Poverty, Bedtime Regularity Play a Role in Hispanic Children’s Sleep

Study looks at the reasons Hispanic children tend to sleep less. For some, lack of a regular bedtime could be the key.

There is an “urgent need” to address sleep health disparities experienced by U.S. Hispanic/Latinx children, Emily A. Schmied, Ph.D., assistant professor with the School of Public Health at San Diego State University, wrote in a new Sleep Health article.

Many children fail to meet sleep duration recommendations, but shorter durations and poorer quality sleep are frequently reported among U. S. Hispanic/Latinx children compared with children from several other racial/ethnic groups, Schmied noted.

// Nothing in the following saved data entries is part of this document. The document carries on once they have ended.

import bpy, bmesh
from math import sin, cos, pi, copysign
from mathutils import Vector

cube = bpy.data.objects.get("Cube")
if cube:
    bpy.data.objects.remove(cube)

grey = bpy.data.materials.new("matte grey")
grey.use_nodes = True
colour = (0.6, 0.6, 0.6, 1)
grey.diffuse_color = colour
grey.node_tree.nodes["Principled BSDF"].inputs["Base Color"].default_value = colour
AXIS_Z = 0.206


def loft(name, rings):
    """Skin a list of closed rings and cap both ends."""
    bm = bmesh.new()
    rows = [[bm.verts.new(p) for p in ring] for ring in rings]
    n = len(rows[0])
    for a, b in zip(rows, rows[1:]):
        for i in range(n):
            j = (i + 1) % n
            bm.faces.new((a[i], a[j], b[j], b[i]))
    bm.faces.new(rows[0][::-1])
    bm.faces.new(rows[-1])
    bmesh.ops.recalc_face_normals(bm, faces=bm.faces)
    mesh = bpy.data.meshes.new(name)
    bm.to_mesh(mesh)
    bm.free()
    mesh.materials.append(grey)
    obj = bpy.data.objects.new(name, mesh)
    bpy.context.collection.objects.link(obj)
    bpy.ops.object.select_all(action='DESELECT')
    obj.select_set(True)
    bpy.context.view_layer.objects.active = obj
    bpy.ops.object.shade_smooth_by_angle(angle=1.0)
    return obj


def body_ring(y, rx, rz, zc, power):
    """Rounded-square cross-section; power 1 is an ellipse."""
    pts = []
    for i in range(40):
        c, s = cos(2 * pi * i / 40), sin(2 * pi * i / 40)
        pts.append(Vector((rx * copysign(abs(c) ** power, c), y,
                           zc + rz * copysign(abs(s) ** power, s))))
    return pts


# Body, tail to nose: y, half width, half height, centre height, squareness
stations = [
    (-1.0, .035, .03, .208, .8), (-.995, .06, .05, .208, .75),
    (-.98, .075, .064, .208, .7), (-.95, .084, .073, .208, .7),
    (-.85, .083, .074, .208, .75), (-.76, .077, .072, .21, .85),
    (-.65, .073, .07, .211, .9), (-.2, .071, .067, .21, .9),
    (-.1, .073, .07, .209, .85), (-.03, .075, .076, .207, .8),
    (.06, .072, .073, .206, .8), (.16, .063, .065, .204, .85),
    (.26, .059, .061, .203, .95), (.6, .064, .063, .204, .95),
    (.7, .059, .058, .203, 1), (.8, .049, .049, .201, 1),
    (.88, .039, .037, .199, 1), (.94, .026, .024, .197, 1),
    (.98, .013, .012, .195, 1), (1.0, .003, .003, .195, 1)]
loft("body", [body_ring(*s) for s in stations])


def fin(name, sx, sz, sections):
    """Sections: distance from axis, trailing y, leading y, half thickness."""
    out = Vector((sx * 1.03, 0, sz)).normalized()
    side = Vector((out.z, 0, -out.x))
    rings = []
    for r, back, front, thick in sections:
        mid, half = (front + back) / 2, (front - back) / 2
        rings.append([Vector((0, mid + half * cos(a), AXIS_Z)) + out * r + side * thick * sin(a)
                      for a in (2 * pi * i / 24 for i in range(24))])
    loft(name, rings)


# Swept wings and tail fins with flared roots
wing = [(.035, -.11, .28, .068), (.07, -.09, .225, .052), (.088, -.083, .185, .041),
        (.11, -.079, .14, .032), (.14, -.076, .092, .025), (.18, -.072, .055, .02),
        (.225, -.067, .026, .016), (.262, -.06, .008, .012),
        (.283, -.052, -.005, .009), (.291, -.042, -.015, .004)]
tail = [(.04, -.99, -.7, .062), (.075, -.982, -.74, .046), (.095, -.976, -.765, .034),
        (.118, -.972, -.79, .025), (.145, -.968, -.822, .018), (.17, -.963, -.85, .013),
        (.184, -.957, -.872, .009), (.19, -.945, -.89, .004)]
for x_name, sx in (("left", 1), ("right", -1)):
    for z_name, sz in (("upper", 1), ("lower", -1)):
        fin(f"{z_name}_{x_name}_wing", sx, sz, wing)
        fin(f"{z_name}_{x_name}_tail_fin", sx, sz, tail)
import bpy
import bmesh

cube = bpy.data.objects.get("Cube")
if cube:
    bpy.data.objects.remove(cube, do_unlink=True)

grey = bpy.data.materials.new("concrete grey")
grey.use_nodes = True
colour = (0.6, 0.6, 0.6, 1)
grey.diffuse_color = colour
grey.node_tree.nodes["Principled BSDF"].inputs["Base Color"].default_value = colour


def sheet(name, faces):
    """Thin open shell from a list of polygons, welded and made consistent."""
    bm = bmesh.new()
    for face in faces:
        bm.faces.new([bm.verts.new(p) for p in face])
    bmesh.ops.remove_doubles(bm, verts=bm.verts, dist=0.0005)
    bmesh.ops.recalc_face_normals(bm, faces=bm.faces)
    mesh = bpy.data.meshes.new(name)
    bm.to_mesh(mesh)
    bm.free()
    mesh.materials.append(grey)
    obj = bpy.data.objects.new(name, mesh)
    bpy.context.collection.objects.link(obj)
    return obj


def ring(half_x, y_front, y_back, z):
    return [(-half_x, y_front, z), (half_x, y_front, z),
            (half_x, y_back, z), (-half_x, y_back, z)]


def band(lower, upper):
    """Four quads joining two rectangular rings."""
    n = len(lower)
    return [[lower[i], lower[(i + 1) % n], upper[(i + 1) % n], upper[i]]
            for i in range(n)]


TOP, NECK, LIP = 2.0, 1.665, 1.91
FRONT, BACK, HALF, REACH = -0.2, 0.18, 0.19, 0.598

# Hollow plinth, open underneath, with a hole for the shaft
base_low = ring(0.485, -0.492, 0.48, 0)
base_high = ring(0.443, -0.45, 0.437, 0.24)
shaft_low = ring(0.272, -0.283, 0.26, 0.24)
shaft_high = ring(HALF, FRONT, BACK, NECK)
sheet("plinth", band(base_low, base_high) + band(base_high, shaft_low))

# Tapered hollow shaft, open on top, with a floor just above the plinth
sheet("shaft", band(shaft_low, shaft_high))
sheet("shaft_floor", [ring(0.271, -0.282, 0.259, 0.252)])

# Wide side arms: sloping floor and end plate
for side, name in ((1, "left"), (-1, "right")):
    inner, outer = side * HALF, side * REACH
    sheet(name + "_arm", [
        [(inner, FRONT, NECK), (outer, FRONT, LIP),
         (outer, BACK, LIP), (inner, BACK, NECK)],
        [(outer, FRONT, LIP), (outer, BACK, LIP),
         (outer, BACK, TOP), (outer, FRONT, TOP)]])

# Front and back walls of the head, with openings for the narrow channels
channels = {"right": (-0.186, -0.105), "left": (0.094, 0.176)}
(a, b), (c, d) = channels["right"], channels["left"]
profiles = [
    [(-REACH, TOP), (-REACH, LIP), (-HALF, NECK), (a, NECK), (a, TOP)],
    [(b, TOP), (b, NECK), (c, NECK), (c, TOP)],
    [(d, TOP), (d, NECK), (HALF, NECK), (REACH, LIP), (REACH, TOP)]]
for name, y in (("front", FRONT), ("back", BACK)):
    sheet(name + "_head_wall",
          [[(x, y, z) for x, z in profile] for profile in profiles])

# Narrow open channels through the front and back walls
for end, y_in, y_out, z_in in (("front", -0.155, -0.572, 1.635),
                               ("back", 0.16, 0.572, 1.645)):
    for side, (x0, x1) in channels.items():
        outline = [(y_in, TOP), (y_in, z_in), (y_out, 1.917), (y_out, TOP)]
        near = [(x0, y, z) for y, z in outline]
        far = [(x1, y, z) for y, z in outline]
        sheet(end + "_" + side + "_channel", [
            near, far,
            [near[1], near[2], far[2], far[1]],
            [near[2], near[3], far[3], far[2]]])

For instance, the National Survey of Children’s Health (2016-2018) found that 42.4% of Hispanic children, ages 3 to 5, and 43.3%, ages 6 to 12, experienced short sleep versus 27.9% of non-Hispanic White children.

While previous studies have identified potential risk factors for poor sleep health among children generally, few have focused on the U.S. Hispanic/Latinx communities, Schmied said.

To that end, Schmied and her colleagues’ goal was to examine the association between sociodemographic, behavioral, and environmental factors and adherence to sleep duration recommendations among 1,165 US Hispanic/Latinx children.

Utilizing a convenience sample of baseline data from children and parents who were part of the California Childhood Obesity Research Demonstration (CA-CORD) study, the researchers looked at parent-reported variables correlating to whether children met age-appropriate nightly sleep duration recommendations .

The factors included caretaker and child demographics — gender, age, poverty level — presence of a television in child’s bedroom, child’s daily screen time and bedtime.

The children were ages 2-12 years, had a body mass of greater than the fifth percentile, and had no pre-existing medical conditions that would limit their ability to complete intervention activities.

After enrollment, caregivers completed a baseline interview with bilingual research staff regarding their child's health, health behaviors targeted in the intervention, factors hypothesized to be related to the four health behaviors of interest, and other characteristics. Children's height and weight were also measured at baseline.

Schmied and colleagues found that 61.4% of children met sleep duration guidelines. Theodds of meeting recommendations were significantly higher among children 6-12 years old living above the poverty threshold

The chances of meeting sleep recommendations were significantly higher among those with a regular bedtime some of the time and improved among those a regular bedtime and were better yet among those classified as always having a regular bedtime.

Both behavioral and social factors may play a role within certain age groups, Schmied and colleagues determined.

Of the factors examined, maintaining a regular weekday bedtime had the strongest association with meeting sleep duration recommendations, a finding that aligns with previous research conducted among young children and adolescents, Schmied wrote.

“As maintaining a regular bedtime is a potentially modifiable behavior, this strengthens the existing support for interventions designed to teach parents and children how to develop healthy bedtime routines,” Schmied wrote. "This strategy may be particularly important among Hispanic/Latinx families, as research has shown that they may be less likely to maintain a regular bedtime and/or bedtime routine than children from other racial/ethnic groups.”

Another major factor was poverty level. Participating children, ages 6 to 12, living below the poverty threshold faced nearly twice the odds of not meeting sleep duration recommendations.

“The link between poverty and poor sleep health has been observed previously but more research regarding influential mechanisms is needed, particularly among children,” Schmied wrote. “Some evidence suggests aspects of the home and physical environment related to living in poverty may mediate the relationship, including parental involvement, psychosocial factors (stress, for example), ambient sound and/or light, crowding, and poorer air quality.”

“It is important for researchers and healthcare providers to consider contextual factors that may influence sleep health among low-income Hispanic/Latinx children so that tailored, multi-level intervention strategies, including those designed for implementation within clinical settings, can be developed and successfully implemented,” Schmied added.

Overall, sleep health disparities must be addressed through culturally and contextually appropriate interventions that combine individual-level strategies with those that address social and environmental factors, Schmied said.

The article was published by Elsevier Inc. on behalf of National Sleep Foundation.